How would you feel if your favorite soft drink tasted different in every can you drank? You expect a coke to taste like coke everywhere. In business, this is called a commodity. The soda is the same and you can shop based on price or convenience; the product is the same. People like shopping this way. I like it this way. Diamonds are not this way.
The four C’s of diamonds are not that old, less than 100 years. Before that system every business and diamond seller had their own system. It was impossible to buy a diamond without seeing it first. The GIA four C system is supposed to be an agreed upon grading standard but in reality this is not always the case. Today, to make the grading standard more uniform, diamond certification by grading laboratories is thought to make diamonds a commodity. Again the dream is not the reality.
The nature of diamonds is that every diamond is unique. Diamond reports don’t tell the whole story.
First, it is well known that not all diamond grading labs grade with the same standard. GIA and AGS use the most technical standards. EGL uses a looser grading standard, I call market grading. In addition, EGL has a franchise like business model and different EGL labs grade wildly different. Some other labs like IGI and many more will put on a report what the customer, the diamond owner wants the report to say. So the first problem you have to contend with is what lab graded the diamond and how they grade.
Next, understanding a diamond report is not just seeing the four C’s grade to compare diamonds. The same lab can grade two stones H VS2 1.00 carat and the value of the two diamonds can be hundreds, if not thousands of dollars different. It is a favorite trick of some diamond wholesalers to use GIA labs for very poorly cut diamonds. The general public knows GIA is a quality lab and mistakenly thinks the diamond is quality.
The Dirty Little Secret of Diamond Grading
So, two 1.00 carat H VS2 accurately graded diamonds from GIA labs can be worth thousands of dollars apart. How? One way is the cut of the diamond. Diamond one can be a nice cut (61.5%) and diamond two could be a very poor cut (68%). Another way is both can have a 61.5% depth but diamond one has the correct crown to pavilion proportion and diamond two has a very deep pavilion and extremely thin crown. Other ways are how thick the girdle is and how it is made. If the diamond has fluorescence is an issue. And if the fluorescence has a negative impact on the diamond is another question. The nature and position of the inclusions can have a big impact on diamond value as well. All these issues impacting value are on diamonds with an accurate grading report. Does this sound like a commodity?

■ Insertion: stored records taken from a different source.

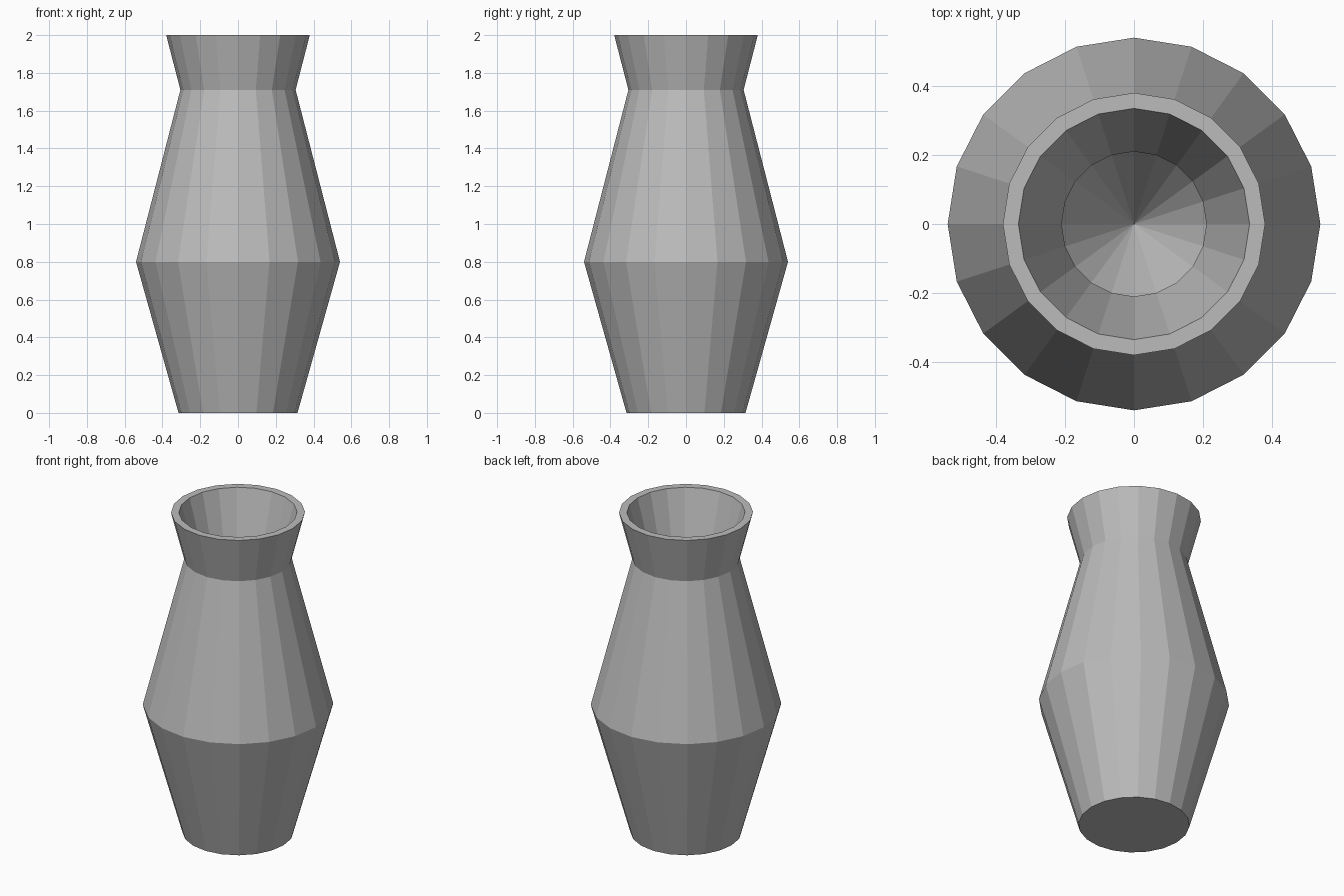
import bpy
import bmesh
from math import cos, sin, tau

cube = bpy.data.objects.get("Cube")
if cube:
    bpy.data.objects.remove(cube, do_unlink=True)

SIDES = 20

# Radius and height, from the base up the outside, over the rim and down inside
PROFILE = [
    (0.315, 0.0),   # foot
    (0.54, 0.8),    # belly
    (0.305, 1.71),  # neck
    (0.38, 2.0),    # outer lip
    (0.335, 2.0),   # inner lip
    (0.21, 1.55),   # inner throat
    (0.45, 0.8),    # inner belly
]
INNER_FLOOR = 0.08


def make_material(name, rgb):
    mat = bpy.data.materials.new(name)
    mat.use_nodes = True
    colour = (*rgb, 1.0)
    mat.diffuse_color = colour
    mat.node_tree.nodes["Principled BSDF"].inputs["Base Color"].default_value = colour
    return mat


def make_ring(bm, radius, height):
    return [bm.verts.new((radius * cos(tau * i / SIDES),
                          radius * sin(tau * i / SIDES), height))
            for i in range(SIDES)]


# Vase body: rings bridged into flat facets
bm = bmesh.new()
rings = [make_ring(bm, r, z) for r, z in PROFILE]
for low, high in zip(rings, rings[1:]):
    for i in range(SIDES):
        j = (i + 1) % SIDES
        bm.faces.new((low[i], low[j], high[j], high[i]))

# Flat base and pointed inner floor
bm.faces.new(list(reversed(rings[0])))
tip = bm.verts.new((0, 0, INNER_FLOOR))
last = rings[-1]
for i in range(SIDES):
    bm.faces.new((last[i], last[(i + 1) % SIDES], tip))
bmesh.ops.recalc_face_normals(bm, faces=bm.faces)

mesh = bpy.data.meshes.new("vase")
bm.to_mesh(mesh)
bm.free()
mesh.materials.append(make_material("plain grey", (0.5, 0.5, 0.5)))
vase = bpy.data.objects.new("vase", mesh)
bpy.context.collection.objects.link(vase)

The nature of diamonds is that every diamond is unique. Diamond reports don’t tell the whole story. It takes some training and experience to accurately assess the value of a diamond and gemological equipment to check the grades. I see internet diamond buyers all the time not getting what they think they are getting. The surest way to get ripped off when buying a diamond is to think of it as a commodity. Hopefully you know you can trust us at Arden Jewelers to use our experience and equipment to find the best diamond value for you or your friends. If you have any questions please feel free to ask at any time.